In 1999, Panasonic introduced the DVCPro 50 system, which, like Sony's DVCAM, processes 50 Mbit / s. It scans 4: 2: 2 and compresses to 3.3: 1 according to DCT. Most decks can read DV, MiniDV, DVCAM, DVCPro (25) and DVCPro50 because the DV formats use identical cassettes. IMX MPEG was introduced by Sony in the same year. It is a format based on MPEG technology. The video data can be addressed directly as files when editing and copied accordingly to the computer. DCT compression compresses 3.3: 1. It was z. B. used by RBB in addition to BetaSX for news. Decks like the MSW-A2000P from Sony play Betacam, Betacam SP, Digital Betacam, Betacam SX and IMX. They were used in broadcasters that used several formats in parallel, especially in the still often used 3-machine editing suites as feeders. The Digital8 , also launched in 1999 , records the same quality as MiniDV or Normal DV, only on 8 mm tape. A 120-size Hi8 cassette records 60 minutes of Digital8 video. In the meantime these devices have disappeared from the market due to the drop in prices for DV and the smaller cassettes and thus also smaller camcorders. Most devices also play Hi8 and Video8.
2000 until today
JVC introduced the Digital Video Home System (D-VHS) in 2001 . It records at twice the DVD data rate on VHS cassettes, which corresponds to around 16-20 Mbit / s and is the first consumer recording device for HDTV signals.
In 2003 Sony introduced the further development of HDCAM : HDCAM SR . In addition to YCbCr, it also offers RGB in 4: 4: 4 sampling with 10 bit quantization. A year later, the production of the Betacam SP system was finally stopped; Recording media were still available, however, this forced the switch to Digibeta, BetaSX, IMX or even to HD. In 2004, the High Definition Video format was introduced, which is intended as a semi-professional format. In contrast to DV, it uses MPEG2-GOP data reduction in which groups of images are used for data reduction. The format works on the basis of the 1080i format; however, almost all devices allow conversion to SD formats. Meanwhile, HDV cameras are also used in the broadcast area and the camera manufacturers sell cameras tailored to professional users.

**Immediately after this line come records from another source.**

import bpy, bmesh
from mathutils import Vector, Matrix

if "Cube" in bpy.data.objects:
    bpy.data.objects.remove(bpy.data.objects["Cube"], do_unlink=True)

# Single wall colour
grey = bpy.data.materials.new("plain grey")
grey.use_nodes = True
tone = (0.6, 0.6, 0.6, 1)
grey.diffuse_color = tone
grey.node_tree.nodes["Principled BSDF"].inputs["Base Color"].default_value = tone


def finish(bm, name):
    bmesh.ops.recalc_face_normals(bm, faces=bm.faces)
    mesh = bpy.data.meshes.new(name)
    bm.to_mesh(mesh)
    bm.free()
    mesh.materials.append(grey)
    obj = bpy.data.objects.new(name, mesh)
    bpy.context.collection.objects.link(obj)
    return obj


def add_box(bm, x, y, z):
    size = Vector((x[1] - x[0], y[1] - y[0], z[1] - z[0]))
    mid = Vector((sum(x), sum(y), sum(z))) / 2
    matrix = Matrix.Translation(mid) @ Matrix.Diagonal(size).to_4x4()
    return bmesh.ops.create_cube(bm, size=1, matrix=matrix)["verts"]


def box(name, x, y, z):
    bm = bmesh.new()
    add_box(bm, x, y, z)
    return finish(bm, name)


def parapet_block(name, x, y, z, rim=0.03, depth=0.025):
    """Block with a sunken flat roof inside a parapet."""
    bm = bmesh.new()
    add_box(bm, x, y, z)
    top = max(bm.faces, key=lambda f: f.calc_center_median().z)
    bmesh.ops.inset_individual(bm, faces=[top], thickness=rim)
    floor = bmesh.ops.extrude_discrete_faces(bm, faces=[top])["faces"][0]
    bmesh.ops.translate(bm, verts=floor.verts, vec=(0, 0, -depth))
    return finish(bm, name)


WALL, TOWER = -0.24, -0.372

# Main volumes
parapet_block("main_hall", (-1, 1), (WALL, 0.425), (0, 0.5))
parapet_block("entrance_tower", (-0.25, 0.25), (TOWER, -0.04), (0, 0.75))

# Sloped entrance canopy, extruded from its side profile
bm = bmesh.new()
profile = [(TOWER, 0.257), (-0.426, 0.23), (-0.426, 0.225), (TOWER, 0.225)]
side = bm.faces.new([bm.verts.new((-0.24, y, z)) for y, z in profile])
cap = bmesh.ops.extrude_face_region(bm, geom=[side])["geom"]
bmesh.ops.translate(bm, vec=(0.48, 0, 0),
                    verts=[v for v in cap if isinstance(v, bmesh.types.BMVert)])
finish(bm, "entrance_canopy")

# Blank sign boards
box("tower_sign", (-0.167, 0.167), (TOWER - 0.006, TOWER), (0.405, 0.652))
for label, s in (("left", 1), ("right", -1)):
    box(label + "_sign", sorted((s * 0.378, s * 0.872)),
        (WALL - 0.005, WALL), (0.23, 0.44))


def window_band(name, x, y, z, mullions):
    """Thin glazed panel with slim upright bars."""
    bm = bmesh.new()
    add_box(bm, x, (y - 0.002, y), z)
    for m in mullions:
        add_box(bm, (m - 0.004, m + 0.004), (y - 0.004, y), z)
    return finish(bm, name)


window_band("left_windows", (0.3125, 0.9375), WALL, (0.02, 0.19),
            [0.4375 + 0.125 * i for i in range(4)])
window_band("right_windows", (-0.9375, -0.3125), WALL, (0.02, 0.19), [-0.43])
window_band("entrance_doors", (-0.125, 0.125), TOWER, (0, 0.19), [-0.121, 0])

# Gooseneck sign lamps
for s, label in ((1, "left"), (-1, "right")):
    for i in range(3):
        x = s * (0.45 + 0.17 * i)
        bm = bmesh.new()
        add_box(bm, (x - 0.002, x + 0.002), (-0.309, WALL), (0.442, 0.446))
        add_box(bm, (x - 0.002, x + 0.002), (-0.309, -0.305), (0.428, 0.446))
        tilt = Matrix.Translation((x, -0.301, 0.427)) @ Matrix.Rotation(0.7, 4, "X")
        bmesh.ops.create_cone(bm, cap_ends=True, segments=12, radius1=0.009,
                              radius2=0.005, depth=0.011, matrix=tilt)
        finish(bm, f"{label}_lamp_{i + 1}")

Further format extensions appeared on the market in 2005: Panasonic's D5 (D-5) and DVCPro 50 formats were further developed into D5 HD and DVCPro 100 . From 2006 onwards, manufacturers increasingly offered cameras and editing systems in which magnetic recording was dispensed with and instead tapeless recording on the Professional Disc for Broadcast (Sony XDCAM ) derived from the Blu-ray Disc or on memory cards (Sony SxS , Panasonic P2 or Ikegami Editcam ) takes place.
- Jürgen Burghardt: Manual of the professional video recorder . Edition Filmwerkstatt, Essen 1994
- Johannes Webers: Handbook of film and video technology . Franzis Verlag, Poing 2000 (6th edition)
- Quadruplex Park Museum of Broadcast Technology (English)
- Historical television laboratory of the Bergische Universität Wuppertal